3D-printed Drugs

New Scientist hat nen interessanten Artikel über 3D-gedruckte Chemikalien und Medikamente. Dazu haben sie zunächst in einem "herkömmlichen" 2000$-3D-Drucker die Reagenzgläser mit Badezimmer-Kitt (kein Scheiß) gedruckt, die exakt auf bestimmte Reaktionen optimiert waren und haben die dann mit dem Drucker mit Chemikalien befüllt. Ich hatte bei 3D-Printing schon die Urheberrechtsproblematik, gedruckte Organe und Auswirkungen auf die Bauwirtschaft auf dem Schirm, aber auf einen Markt für Hobby-Heisenbergs mit homegrown Chrystal Meth bin ich nicht gekommen. Die Wissenschaftler betonen zwar, dass die Systeme für 3D-gedruckte Chemikalien so produziert werden müssten, dass sie sich nicht für die Herstellung von Drogen verwenden ließen, aber das müssen sie ja schließlich sagen und bei Formulierungen "no one would be allowed to hack" grinse ich mir einen.

Den Artikel gibt's nur gegen Anmeldung, deshalb hier ein längerer Snip:

A team of researchers led by chemist Lee Cronin at the University of Glasgow, UK, has made a selection of chemicals using a digital blueprint and a 3D printer costing $2000. The printer prints the lab equipment and then squirts the ingredients into the right places to make the desired chemicals. [...]

"It's a way of democratising chemistry, bringing chemistry to the masses," says Cronin. People in far-flung regions could make their own headache pills or detergent, he suggests.

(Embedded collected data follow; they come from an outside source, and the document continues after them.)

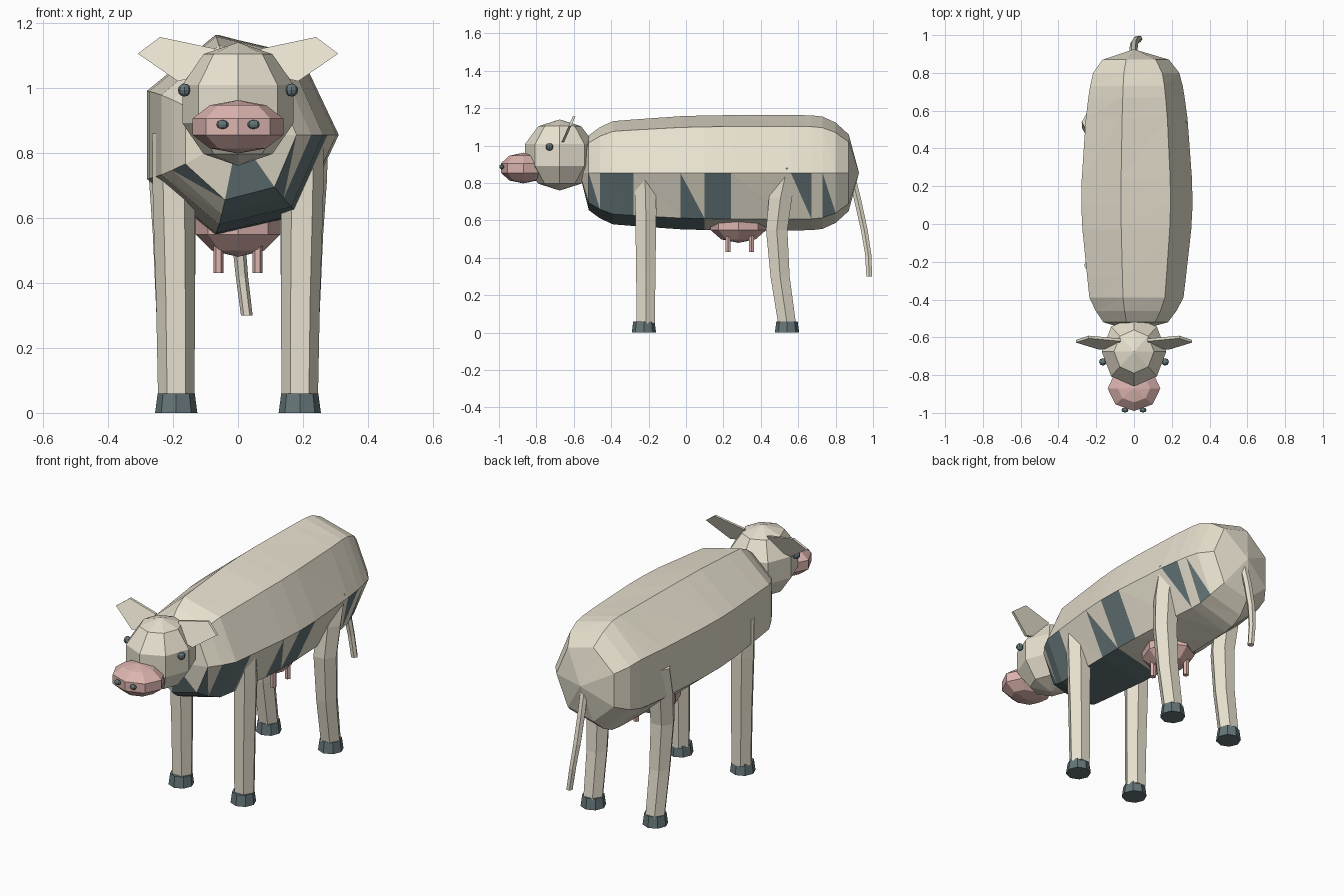
import bpy, bmesh, math
from mathutils import Vector

if "Cube" in bpy.data.objects:
    bpy.data.objects.remove(bpy.data.objects["Cube"])


def material(name, rgb):
    m = bpy.data.materials.new(name)
    m.diffuse_color = (*rgb, 1)
    m.use_nodes = True
    m.node_tree.nodes["Principled BSDF"].inputs["Base Color"].default_value = m.diffuse_color
    return m


cream = material("cream", (0.80, 0.75, 0.62))
dark = material("dark_slate", (0.13, 0.18, 0.19))
pink = material("pink", (0.72, 0.46, 0.43))


def finish(name, bm, *mats):
    bmesh.ops.recalc_face_normals(bm, faces=bm.faces)
    me = bpy.data.meshes.new(name)
    bm.to_mesh(me)
    bm.free()
    ob = bpy.data.objects.new(name, me)
    for m in mats:
        me.materials.append(m)
    bpy.context.collection.objects.link(ob)
    return ob


def ball(name, center, radii, mat, seg=8, rings=5):
    bm = bmesh.new()
    bmesh.ops.create_uvsphere(bm, u_segments=seg, v_segments=rings, radius=1)
    for v in bm.verts:
        v.co = Vector(center) + Vector(a * b for a, b in zip(v.co, radii))
    return finish(name, bm, mat)


def tube(name, path, n, mat):
    """Horizontal n-sided rings at (x, y, z, radius), capped at both ends."""
    bm = bmesh.new()
    rings = [[bm.verts.new((x + r * math.cos(math.tau * k / n),
                            y + r * math.sin(math.tau * k / n), z))
              for k in range(n)] for x, y, z, r in path]
    for p, q in zip(rings, rings[1:]):
        for k in range(n):
            m = (k + 1) % n
            bm.faces.new((p[k], p[m], q[m], q[k]))
    bm.faces.new(rings[0])
    bm.faces.new(rings[-1])
    return finish(name, bm, mat)


# Body: seven-sided barrel along y with pointed ends and dark patches
def body():
    stations = [(-.52, .18, .205), (-.46, .225, .25), (-.39, .262, .283),
                (-.28, .275, .292), (-.03, .303, .31), (.1, .31, .314),
                (.24, .307, .316), (.56, .283, .316), (.67, .268, .315),
                (.73, .258, .308), (.8, .24, .275), (.87, .185, .21)]
    n, zc = 7, 0.855
    bm = bmesh.new()
    rings = [[bm.verts.new((rx * math.cos(math.tau * j / n), y,
                            zc + rz * math.sin(math.tau * j / n)))
              for j in range(n)] for y, rx, rz in stations]
    # (segment, side): which triangles of the quad are dark
    patches = {(0, 6): (0,), (1, 6): (0, 1), (2, 6): (0, 1), (4, 6): (0,),
               (5, 6): (0, 1), (7, 6): (1,), (9, 6): (0,), (0, 4): (0,)}
    patches.update({(i, 5): (0, 1) for i in range(5)})
    for i in range(len(rings) - 1):
        for j in range(n):
            k = (j + 1) % n
            a, b, c, d = rings[i][j], rings[i][k], rings[i + 1][k], rings[i + 1][j]
            for t, tri in enumerate(((a, d, b), (d, c, b))):
                f = bm.faces.new(tri)
                f.material_index = int(t in patches.get((i, j), ()))
    for ring, y in ((rings[0], -.57), (rings[-1], .925)):
        tip = bm.verts.new((0, y, zc))
        for j in range(n):
            f = bm.faces.new((ring[j], ring[(j + 1) % n], tip))
            f.material_index = int(y < 0 and j == 5)
    finish("body", bm, cream, dark)


body()

# Head, muzzle, udder
ball("head", (0, -.675, .95), (.18, .195, .19), cream)
ball("muzzle", (0, -.87, .88), (.147, .126, .082), pink)
ball("udder", (0, .28, .58), (.137, .157, .1), pink)


# Ear: thin leaf leaning backwards
def ear(side, name):
    outline = [(.07, 1.12), (.24, 1.156), (.308, 1.105), (.185, 1.02), (.1, 1.04)]
    bm = bmesh.new()
    layers = [[bm.verts.new((side * x, -.665 + (z - 1.02) * .44 + o, z))
               for x, z in outline] for o in (0, .014)]
    bm.faces.new(layers[0])
    bm.faces.new(layers[1])
    for k in range(5):
        m = (k + 1) % 5
        bm.faces.new((layers[0][k], layers[0][m], layers[1][m], layers[1][k]))
    finish(name, bm, cream)


for s, label in ((-1, "left"), (1, "right")):
    ear(s, label + "_ear")
    ball(label + "_eye", (s * .165, -.73, .993), (.02, .02, .02), dark, 8, 6)
    ball(label + "_nostril", (s * .048, -.985, .887), (.019, .013, .014), dark, 8, 6)

    # Legs with hooves
    front = [(.19, -.215, .05, .056), (.192, -.215, .35, .06),
             (.197, -.215, .65, .065), (.2, -.22, .86, .064)]
    hind = [(.19, .54, .05, .055), (.192, .503, .3, .059), (.196, .485, .55, .066),
            (.203, .505, .72, .071), (.207, .54, .88, .07)]
    for part, path, y in (("front", front, -.225), ("hind", hind, .54)):
        tube(f"{label}_{part}_leg", [(s * x, py, z, r) for x, py, z, r in path], 6, cream)
        tube(f"{label}_{part}_hoof", [(s * .19, y, 0, .065), (s * .19, y, .06, .057)], 8, dark)

    # Teats
    for part, y in (("front", .225), ("rear", .35)):
        tube(f"{label}_{part}_teat", [(s * .06, y, .43, .016), (s * .06, y, .53, .016)], 6, pink)

# Tail
tube("tail", [(0, .885, .84, .022), (-.003, .92, .7, .022), (0, .953, .55, .021),
              (.012, .974, .42, .019), (.027, .98, .3, .018)], 6, cream)
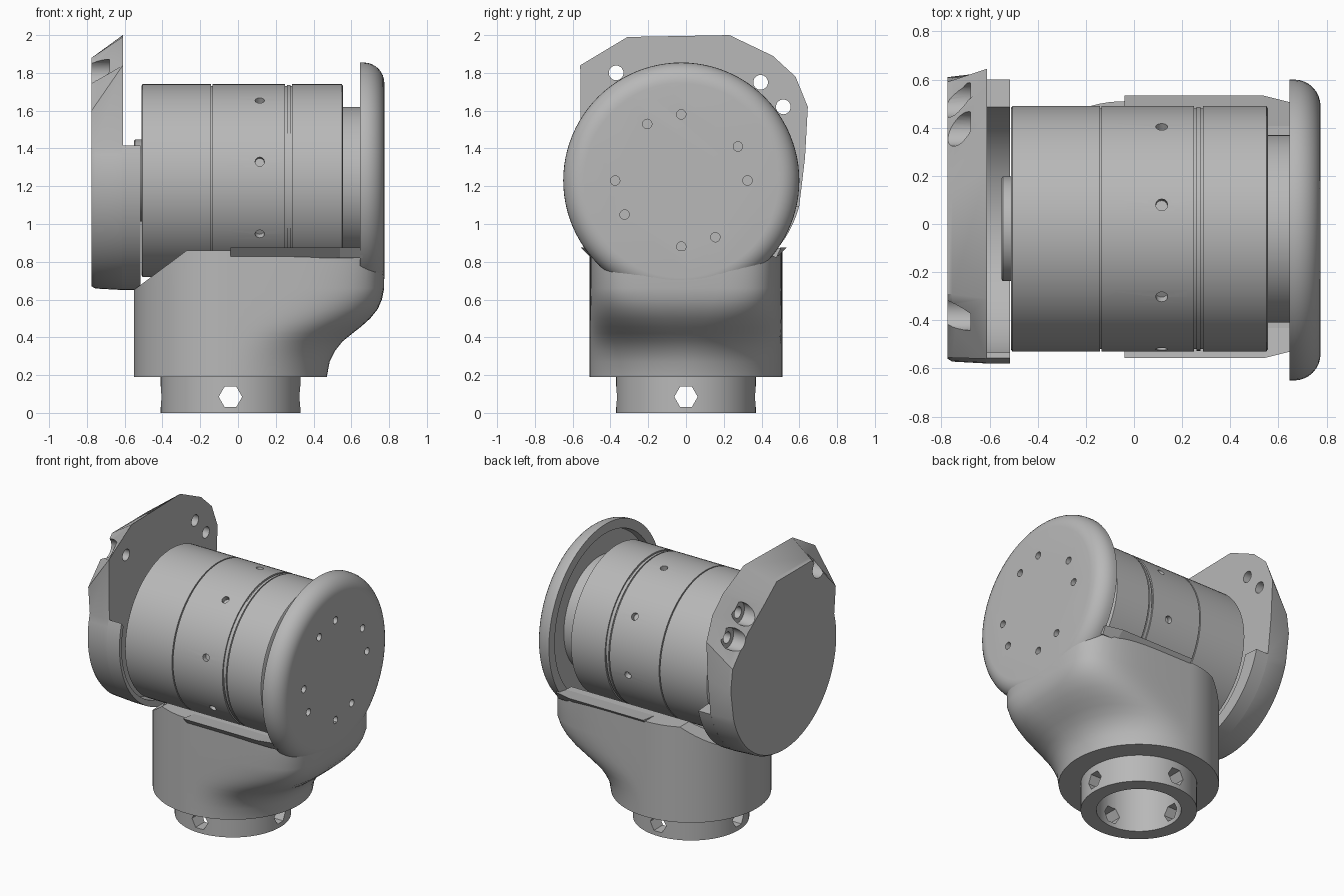
import bpy, bmesh
from math import sin, cos, pi, radians, copysign
from mathutils import Vector

old = bpy.data.objects.get("Cube")
if old:
    bpy.data.objects.remove(old, do_unlink=True)

grey = bpy.data.materials.new("machined grey")
grey.use_nodes = True
grey.diffuse_color = (0.48, 0.48, 0.48, 1)
grey.node_tree.nodes["Principled BSDF"].inputs["Base Color"].default_value = (0.48, 0.48, 0.48, 1)

AXIS_Y, AXIS_Z = -0.02, 1.23     # motor axis, along x
BASE_X = -0.04                   # base axis, along z
SEGS = 96


def loft(name, loops):
    """Skin closed loops in order and cap both ends."""
    bm = bmesh.new()
    rows = [[bm.verts.new(p) for p in loop] for loop in loops]
    n = len(rows[0])
    for a, b in zip(rows, rows[1:]):
        for i in range(n):
            j = (i + 1) % n
            bm.faces.new((a[i], a[j], b[j], b[i]))
    bm.faces.new(rows[0])
    bm.faces.new(rows[-1])
    bmesh.ops.recalc_face_normals(bm, faces=bm.faces)
    mesh = bpy.data.meshes.new(name)
    bm.to_mesh(mesh)
    bm.free()
    mesh.materials.append(grey)
    obj = bpy.data.objects.new(name, mesh)
    bpy.context.collection.objects.link(obj)
    return obj


def lathe_x(name, profile, y=AXIS_Y, z=AXIS_Z, segs=SEGS):
    """Turn (x, radius) pairs around an axis parallel to x."""
    angles = [2 * pi * i / segs for i in range(segs)]
    return loft(name, [[(x, y + r * cos(a), z + r * sin(a)) for a in angles] for x, r in profile])


def rod(start, end, radius, segs):
    """Cutter rod between two points."""
    start, end = Vector(start), Vector(end)
    d = (end - start).normalized()
    u = d.cross(Vector((0, 0, 1))).normalized()
    v = d.cross(u)
    ring = [u * radius * cos(2 * pi * i / segs) + v * radius * sin(2 * pi * i / segs) for i in range(segs)]
    return loft("cutter", [[p + q for q in ring] for p in (start, end)])


def activate(obj):
    bpy.ops.object.select_all(action='DESELECT')
    obj.select_set(True)
    bpy.context.view_layer.objects.active = obj


def cut(obj, cutters):
    for cutter in cutters:
        cutter.hide_render = True
        mod = obj.modifiers.new("cut", 'BOOLEAN')
        mod.operation = 'DIFFERENCE'
        mod.solver = 'EXACT'
        mod.object = cutter
        activate(obj)
        bpy.ops.object.modifier_apply(modifier=mod.name)
        bpy.data.objects.remove(cutter, do_unlink=True)


def smooth(obj):
    activate(obj)
    bpy.ops.object.shade_smooth_by_angle(angle=radians(32))


# Base: bored collar flowing into a round foot that swells into the side arm
def base_section(z, r, reach=None, power=2):
    reach = reach or r
    pts = []
    for i in range(SEGS):
        c, s = cos(2 * pi * i / SEGS), sin(2 * pi * i / SEGS)
        if c > 0:
            e = 2 / power
            pts.append((BASE_X + reach * c ** e, r * copysign(abs(s) ** e, s), z))
        else:
            pts.append((BASE_X + r * c, r * s, z))
    return pts


base = loft("base", [base_section(0.5, 0.27), base_section(0, 0.27),
                     base_section(0, 0.37), base_section(0.19, 0.37)] +
            [base_section(z, 0.51, a, n) for z, a, n in (
                (0.19, 0.51, 2), (0.27, 0.525, 2.05), (0.33, 0.555, 2.2), (0.38, 0.595, 2.4),
                (0.42, 0.645, 2.7), (0.455, 0.69, 3), (0.5, 0.74, 3.5), (0.55, 0.78, 4),
                (0.6, 0.802, 4.5), (0.66, 0.814, 5), (0.86, 0.814, 5))])
cradle = lathe_x("cutter", [(-1, 0.525), (0.645, 0.525), (0.645, 0.555), (0.69, 0.555)])
slope = loft("cutter", [[(x, y, z) for x, z in ((-0.7, 0.54), (-0.27, 0.861), (-0.27, 1.2), (-0.9, 1.2))]
                        for y in (-0.8, 0.8)])
hexes = []
for k in range(4):
    c, s = cos(k * pi / 2), sin(k * pi / 2)
    hexes.append(rod((BASE_X + 0.2 * c, 0.2 * s, 0.085), (BASE_X + 0.5 * c, 0.5 * s, 0.085), 0.062, 6))
cut(base, [cradle, slope] + hexes)
smooth(base)

# Flared lips along the top edges of the base
for side, label in ((-1, "front"), (1, "back")):
    loft(label + "_lip", [[(x, -0.012 + side * y, z) for y, z in ((0.49, 0.82), (w, 0.875), (0.42, 0.86))]
                          for x, w in ((-0.04, 0.545), (0.54, 0.545), (0.66, 0.515))])

# End disc with rounded rim and recessed inner side
fillet = [(0.665 + 0.11 * sin(t * pi / 16), 0.515 + 0.11 * cos(t * pi / 16)) for t in range(9)]
disc = lathe_x("end_disc", [(0.69, 0.55), (0.645, 0.56), (0.645, 0.625)] + fillet, y=-0.025)
holes = []
for k in range(8):
    a = radians(90 * (k // 2) + 31 * (k % 2))
    y, z = -0.025 + 0.35 * cos(a), AXIS_Z + 0.35 * sin(a)
    holes.append(rod((0.735, y, z), (0.85, y, z), 0.025, 16))
cut(disc, holes)
smooth(disc)

# Motor: turned housing with seams, stepped hub and radial screw holes
R, G = 0.51, 0.5
motor = lathe_x("motor_housing", [
    (-0.55, 0.21), (-0.545, 0.217), (-0.512, 0.217), (-0.512, G), (-0.505, R),
    (-0.142, R), (-0.142, G), (-0.134, G), (-0.134, R), (0.25, R), (0.25, G), (0.26, G),
    (0.26, R - 0.003), (0.277, R - 0.003), (0.277, G), (0.286, G), (0.286, R),
    (0.55, R), (0.556, G), (0.556, 0.39), (0.69, 0.39)])
screws = []
for k in range(8):
    a = radians(33.7 + 45 * k)
    inner, outer = [(0.115, AXIS_Y + r * cos(a), AXIS_Z + r * sin(a)) for r in (0.475, 0.56)]
    screws.append(rod(inner, outer, 0.025, 12))
cut(motor, screws)
smooth(motor)

# Cover plate: round below, with a sloped faceted crown above
CY, CZ = 0.02, 1.25
outer_top = [(-0.555, 1.6), (-0.29, 1.88), (0.1, 1.88), (0.24, 1.77), (0.42, 1.64), (0.59, 1.45), (0.61, 1.3)]
inner_top = [(-0.56, 1.84), (-0.31, 1.99), (0.23, 2.0), (0.46, 1.89), (0.58, 1.78), (0.645, 1.62), (0.63, 1.35)]


def arc(r, y=CY, z=CZ, start=-15, end=-196, n=40):
    angles = [radians(start + (end - start) * i / n) for i in range(n + 1)]
    return [(y + r * cos(a), z + r * sin(a)) for a in angles]


def cover_section(x, blend, r):
    top = [Vector(a).lerp(Vector(b), blend) for a, b in zip(outer_top, inner_top)]
    return [(x, y, z) for y, z in top + arc(r)]


cover = loft("cover_plate", [cover_section(-0.775, 0, 0.58), cover_section(-0.755, 0.12, 0.592),
                             cover_section(-0.61, 1, 0.6)])
bores = []
for y, z in ((-0.37, 1.8), (0.395, 1.75), (0.515, 1.62)):
    bores.append(rod((-0.9, y, z), (-0.5, y, z), 0.039, 24))
    bores.append(rod((-0.9, y, z), (-0.68, y, z), 0.072, 24))
cut(cover, bores)
smooth(cover)

# Skirt wrapping the lower motor end
ring = arc(0.6) + arc(0.53, -0.025, 1.24)[::-1]
skirt = loft("cover_skirt", [[(x, y, z) for y, z in ring] for x in (-0.615, -0.515)])
smooth(skirt)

The technique might also allow people to print and share recipes for niche substances that chemical or pharmaceutical companies don't make – because there aren't enough customers, or they simply haven't dreamed up those ideas.

Of course, such freedoms will bring challenges too, including ensuring that drugs are made safely, and dealing with black markets that might offer prescription-only or illegal drugs.

Cronin and his colleagues turned to a version of the $2000 3D printer used in the Fab@Home project, a collaboration aiming to bring self-fabrication into the home. They discovered that they could use a common bathroom sealant as the primary material for printing reaction chambers of all shapes and sizes, as well as connection tubes of varying lengths. After the kit had set hard, the printer's nozzles squirted in the reactants, or "chemical inks" (see diagram).

In principle, the dimensions of the equipment and chemical ingredients required to produce a particular product can all be pre-designed and embedded in the same software blueprint – all a user needs to do is download it and feed it to the printer. The researchers envisage an online store where you download an app for a particular drug to your 3D printer and order a standard set of chemical inks.

Potential health dangers from allowing people to print their own legal or illegal drugs would be minimised, says Cronin, as his team would only write software for specific end products that would be difficult to modify into making other reactions. "We would have pre-evaluated the reactions in the lab so no one would be allowed to hack."

Make your own Drugs with a 3D-Printer